Illinois residents among victims as salmonella outbreak sickens scores nationwide

8 of 90 salmonella cases are in Illinois

Eight people in Illinois are among 93 nationwide who have been sickened by a salmonella outbreak, but a source of the cases has not been confirmed yet, state and federal health officials said today.

Five of the Illinois cases were reported in Chicago, while two were in Will County and one was in suburban Cook County, said Melaney Arnold, a spokeswoman for the state Department of Public Health.

The Illinois residents who were infected began feeling sick between Feb. 11 and March 12, Arnold said. Two of them required hospitalization, she said.

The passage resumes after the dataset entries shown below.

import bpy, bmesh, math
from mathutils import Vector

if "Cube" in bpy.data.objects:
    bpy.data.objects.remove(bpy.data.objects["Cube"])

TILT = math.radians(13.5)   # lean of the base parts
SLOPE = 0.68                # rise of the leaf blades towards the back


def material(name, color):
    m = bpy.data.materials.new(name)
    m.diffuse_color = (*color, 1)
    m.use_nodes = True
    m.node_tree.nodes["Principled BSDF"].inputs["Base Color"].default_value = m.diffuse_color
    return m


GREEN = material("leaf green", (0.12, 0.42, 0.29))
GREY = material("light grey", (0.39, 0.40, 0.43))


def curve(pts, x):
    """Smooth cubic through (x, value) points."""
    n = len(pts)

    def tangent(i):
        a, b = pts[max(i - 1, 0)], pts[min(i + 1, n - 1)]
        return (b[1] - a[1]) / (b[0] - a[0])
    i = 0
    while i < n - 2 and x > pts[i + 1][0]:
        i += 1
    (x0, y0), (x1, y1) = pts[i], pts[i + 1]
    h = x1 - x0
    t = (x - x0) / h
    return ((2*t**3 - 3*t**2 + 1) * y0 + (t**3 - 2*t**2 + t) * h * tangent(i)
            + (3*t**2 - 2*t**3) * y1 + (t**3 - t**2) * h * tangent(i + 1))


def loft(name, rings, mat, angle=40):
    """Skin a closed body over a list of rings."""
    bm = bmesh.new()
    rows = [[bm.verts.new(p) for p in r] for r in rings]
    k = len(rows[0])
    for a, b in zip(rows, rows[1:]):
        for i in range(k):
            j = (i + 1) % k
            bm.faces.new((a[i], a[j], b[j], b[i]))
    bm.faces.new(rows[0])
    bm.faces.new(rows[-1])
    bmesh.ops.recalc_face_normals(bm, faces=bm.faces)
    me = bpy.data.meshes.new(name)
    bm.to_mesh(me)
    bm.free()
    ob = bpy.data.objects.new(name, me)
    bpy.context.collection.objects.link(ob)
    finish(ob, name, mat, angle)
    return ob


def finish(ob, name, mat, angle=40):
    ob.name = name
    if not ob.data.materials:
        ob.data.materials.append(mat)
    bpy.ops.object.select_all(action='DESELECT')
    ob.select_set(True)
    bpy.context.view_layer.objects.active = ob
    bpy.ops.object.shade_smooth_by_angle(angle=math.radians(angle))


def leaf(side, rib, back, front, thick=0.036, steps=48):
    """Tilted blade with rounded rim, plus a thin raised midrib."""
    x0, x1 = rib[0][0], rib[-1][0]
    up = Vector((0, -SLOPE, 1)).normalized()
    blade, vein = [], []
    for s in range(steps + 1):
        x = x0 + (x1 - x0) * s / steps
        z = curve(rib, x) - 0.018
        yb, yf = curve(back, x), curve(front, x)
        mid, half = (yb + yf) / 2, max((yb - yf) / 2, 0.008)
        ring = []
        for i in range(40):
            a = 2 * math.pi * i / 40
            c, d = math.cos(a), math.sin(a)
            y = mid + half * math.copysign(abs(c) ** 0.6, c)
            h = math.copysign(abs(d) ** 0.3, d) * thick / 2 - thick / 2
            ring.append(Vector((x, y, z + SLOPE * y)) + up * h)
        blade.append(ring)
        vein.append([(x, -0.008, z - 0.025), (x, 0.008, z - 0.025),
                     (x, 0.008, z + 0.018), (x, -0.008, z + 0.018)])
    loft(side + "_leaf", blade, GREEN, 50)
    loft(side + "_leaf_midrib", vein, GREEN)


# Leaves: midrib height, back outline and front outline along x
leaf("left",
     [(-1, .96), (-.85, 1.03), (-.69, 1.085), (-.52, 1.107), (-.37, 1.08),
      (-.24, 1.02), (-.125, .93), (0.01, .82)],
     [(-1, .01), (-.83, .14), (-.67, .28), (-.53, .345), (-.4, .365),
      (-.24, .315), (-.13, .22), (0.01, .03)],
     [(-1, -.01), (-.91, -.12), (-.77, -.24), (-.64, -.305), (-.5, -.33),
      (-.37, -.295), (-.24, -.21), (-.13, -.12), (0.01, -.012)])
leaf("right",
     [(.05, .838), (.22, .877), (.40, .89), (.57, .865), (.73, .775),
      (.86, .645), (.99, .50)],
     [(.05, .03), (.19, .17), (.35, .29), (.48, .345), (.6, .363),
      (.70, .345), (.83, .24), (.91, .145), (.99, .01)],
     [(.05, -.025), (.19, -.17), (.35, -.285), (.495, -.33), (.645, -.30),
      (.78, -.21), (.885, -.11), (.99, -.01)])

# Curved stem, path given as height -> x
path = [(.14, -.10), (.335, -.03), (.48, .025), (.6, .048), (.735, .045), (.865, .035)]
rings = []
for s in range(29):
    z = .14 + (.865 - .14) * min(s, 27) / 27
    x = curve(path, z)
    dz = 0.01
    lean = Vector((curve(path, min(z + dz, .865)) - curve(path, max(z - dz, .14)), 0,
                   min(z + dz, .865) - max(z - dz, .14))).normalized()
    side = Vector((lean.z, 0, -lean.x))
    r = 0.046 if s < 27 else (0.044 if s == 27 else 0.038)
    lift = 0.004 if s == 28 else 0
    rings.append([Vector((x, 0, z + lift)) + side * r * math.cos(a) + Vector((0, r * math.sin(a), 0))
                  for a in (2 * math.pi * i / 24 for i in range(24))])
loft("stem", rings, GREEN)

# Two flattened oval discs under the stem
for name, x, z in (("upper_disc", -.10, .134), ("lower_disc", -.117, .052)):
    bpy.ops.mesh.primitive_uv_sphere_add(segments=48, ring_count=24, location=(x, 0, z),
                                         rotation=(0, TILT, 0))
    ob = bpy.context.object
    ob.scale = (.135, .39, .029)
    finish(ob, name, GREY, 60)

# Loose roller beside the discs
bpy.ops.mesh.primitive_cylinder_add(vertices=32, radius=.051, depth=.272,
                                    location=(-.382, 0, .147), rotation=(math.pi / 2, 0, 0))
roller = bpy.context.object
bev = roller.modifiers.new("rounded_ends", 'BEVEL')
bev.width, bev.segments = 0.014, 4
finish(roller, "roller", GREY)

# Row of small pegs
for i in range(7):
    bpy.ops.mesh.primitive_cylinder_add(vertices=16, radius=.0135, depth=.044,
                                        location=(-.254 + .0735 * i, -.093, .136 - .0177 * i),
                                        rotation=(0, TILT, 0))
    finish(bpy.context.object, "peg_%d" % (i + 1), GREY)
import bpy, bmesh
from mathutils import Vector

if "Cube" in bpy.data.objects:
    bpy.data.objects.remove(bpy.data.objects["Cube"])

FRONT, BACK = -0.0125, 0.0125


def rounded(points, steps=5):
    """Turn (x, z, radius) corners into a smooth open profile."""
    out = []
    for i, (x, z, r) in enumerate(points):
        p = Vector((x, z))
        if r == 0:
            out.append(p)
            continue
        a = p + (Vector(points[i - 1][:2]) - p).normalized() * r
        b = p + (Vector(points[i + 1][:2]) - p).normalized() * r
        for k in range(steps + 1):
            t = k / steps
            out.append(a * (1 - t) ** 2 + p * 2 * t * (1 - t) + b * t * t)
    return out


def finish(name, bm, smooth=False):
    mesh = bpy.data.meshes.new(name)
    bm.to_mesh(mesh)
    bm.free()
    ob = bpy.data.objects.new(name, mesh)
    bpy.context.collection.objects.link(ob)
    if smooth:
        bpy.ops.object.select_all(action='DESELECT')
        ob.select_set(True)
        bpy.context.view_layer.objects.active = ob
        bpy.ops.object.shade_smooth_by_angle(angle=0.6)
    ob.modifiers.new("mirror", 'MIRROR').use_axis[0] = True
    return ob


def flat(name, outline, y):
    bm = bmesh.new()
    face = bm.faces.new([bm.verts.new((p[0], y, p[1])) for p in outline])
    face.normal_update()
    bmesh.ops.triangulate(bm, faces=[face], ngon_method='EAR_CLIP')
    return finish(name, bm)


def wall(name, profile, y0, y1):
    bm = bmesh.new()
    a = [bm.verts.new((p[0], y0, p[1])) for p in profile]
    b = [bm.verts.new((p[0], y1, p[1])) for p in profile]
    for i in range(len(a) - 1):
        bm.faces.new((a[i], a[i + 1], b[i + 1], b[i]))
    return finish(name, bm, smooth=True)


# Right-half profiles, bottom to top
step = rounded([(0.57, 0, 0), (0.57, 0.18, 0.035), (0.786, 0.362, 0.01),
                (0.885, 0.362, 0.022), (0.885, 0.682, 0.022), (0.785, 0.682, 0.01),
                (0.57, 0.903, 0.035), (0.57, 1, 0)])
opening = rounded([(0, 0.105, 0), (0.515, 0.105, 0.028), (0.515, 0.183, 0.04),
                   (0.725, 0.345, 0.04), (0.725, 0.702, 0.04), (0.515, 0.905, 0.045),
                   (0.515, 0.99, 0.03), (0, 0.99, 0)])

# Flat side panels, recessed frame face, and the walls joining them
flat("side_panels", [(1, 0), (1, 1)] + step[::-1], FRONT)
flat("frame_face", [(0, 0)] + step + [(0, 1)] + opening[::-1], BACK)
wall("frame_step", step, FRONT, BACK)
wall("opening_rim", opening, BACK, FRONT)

The outbreak involving salmonella bareilly, an unusual type of salmonella, has been reported in 18 other states and the District of Columbia, according to the Centers for Disease Control and Prevention. The illnesses began between Jan. 28 and March 23, the agency said.

Ten people were hospitalized across the country, but no deaths have been reported, according to the CDC. New York had 23 cases, the most of any state, followed by Illinois, Wisconsin and Maryland with eight each. People who fell ill range from 4 to 78 years old, according to the agency.

A food source for the salmonella has not been confirmed, but many of the people who were sick reported eating sushi, sashimi or similar foods in the week before symptoms began, the CDC said in a statement.

The CDC, the Food and Drug Administration and state and local health agencies are trying to find and interview other victims to help identify the source of the infections, officials said.

Because the source has not been identified, Illinois health officials are not advising people to avoid any specific foods or restaurants, Arnold said. People who think they may have become sick from eating contaminated food should contact their doctors, she said.

Salmonella infections often cause diarrhea, fever and abdominal cramps within 12 to 72 hours, according to the CDC. Symptoms usually last four to seven days. Most people recover without treatment, but severe cases can be fatal if not treated quickly with antibiotics, according to the agency.

rhaggerty@tribune.com

Twitter @RyanTHaggerty